* Rather than trailing Alonso by 42 points in 3rd, Sebastian Vettel would have been 2nd, just 17 points behind Hamilton.
* Mark Webber would have been one position lower, he would be closer to the championship leader, albeit a different one, with a 29 point gap in stead of a 40 point gap.
* Rather than leading Webber, Vettel and Hamilton by 40, 42 and 47 points, Fernando Alonso would be trailing the trio by 40, 23 and 1 point.
* In stead of having just 1/3rd of Rosberg’s points, Michael Schumacher would have been 3 points aheads of Rosberg.
* Romain Grosjean would not have been in 8th place to Kimi’s 5th, but in 5th place to Kimi’s 6th.
In conclusion III

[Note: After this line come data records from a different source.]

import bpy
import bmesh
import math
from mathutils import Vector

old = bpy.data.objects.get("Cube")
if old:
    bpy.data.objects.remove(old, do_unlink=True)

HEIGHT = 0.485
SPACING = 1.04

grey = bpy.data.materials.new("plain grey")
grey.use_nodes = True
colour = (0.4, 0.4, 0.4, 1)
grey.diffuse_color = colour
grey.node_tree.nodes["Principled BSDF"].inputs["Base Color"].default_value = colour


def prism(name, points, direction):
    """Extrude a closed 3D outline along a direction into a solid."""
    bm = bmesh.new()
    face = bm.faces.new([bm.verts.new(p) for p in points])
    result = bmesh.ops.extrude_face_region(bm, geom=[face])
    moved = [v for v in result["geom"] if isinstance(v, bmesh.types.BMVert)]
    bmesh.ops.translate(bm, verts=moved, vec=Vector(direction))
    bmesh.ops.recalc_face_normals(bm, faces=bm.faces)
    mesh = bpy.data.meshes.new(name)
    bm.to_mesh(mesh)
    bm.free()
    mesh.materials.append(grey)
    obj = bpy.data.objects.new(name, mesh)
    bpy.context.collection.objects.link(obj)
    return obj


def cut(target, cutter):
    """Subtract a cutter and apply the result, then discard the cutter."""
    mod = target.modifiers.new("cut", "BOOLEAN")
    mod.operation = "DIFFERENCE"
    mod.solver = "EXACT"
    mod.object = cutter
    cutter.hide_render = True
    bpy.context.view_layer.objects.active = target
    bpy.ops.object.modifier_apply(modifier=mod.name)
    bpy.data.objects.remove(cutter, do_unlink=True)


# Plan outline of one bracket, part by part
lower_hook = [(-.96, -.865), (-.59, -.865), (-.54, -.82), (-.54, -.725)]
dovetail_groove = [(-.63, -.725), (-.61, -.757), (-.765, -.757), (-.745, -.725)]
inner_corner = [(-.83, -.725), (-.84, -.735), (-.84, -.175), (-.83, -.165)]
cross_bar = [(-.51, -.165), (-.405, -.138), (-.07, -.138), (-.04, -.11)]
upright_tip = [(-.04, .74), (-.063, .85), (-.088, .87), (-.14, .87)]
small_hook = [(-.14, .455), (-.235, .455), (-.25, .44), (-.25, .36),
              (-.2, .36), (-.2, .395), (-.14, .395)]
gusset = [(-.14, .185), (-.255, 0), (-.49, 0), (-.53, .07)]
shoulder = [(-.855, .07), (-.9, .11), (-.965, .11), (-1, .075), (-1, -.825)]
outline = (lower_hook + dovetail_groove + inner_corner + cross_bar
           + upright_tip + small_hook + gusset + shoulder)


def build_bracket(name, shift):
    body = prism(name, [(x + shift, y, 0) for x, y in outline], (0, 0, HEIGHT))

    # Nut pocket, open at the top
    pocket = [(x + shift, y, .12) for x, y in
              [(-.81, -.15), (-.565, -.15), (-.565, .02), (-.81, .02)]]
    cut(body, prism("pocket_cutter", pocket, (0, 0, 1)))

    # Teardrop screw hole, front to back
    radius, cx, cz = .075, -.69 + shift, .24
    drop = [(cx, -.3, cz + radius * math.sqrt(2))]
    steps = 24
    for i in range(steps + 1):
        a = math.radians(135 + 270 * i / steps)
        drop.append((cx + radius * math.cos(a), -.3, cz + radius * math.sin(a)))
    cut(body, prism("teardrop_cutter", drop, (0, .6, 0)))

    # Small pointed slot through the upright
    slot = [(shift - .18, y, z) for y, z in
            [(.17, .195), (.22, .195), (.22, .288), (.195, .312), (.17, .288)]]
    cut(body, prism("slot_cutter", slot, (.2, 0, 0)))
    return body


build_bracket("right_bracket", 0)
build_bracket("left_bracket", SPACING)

Like we’ve seen with the 2010 championship, we see here that the results can be very skewed, and with that, our impression of a driver performing. Hamilton in the fastest car in a distant 4th place looks like underperforming, but look at the context and you see the kind of results you can expect of him. Same goes for Vettel, who is the only one to have been fighting for the top 6 in every race this year; take away the misfortune he had no control over, and he’s a close second in generally the 2nd-fastest car.
It is also kind of funny to see Fernando being Fernando again; not perse blowing the competition out of the water on speed every weekend, but decisively picking up any points that his competitor’s lose. That’s worked for him amazingly in 2005, 2007 and 2010, and that’s the cool-headedness that has him leading the championship at this point. It does indicate however, that if McLaren and Red Bull get their game together, Vettel and Hamilton will be a more serious treat than most of us thought.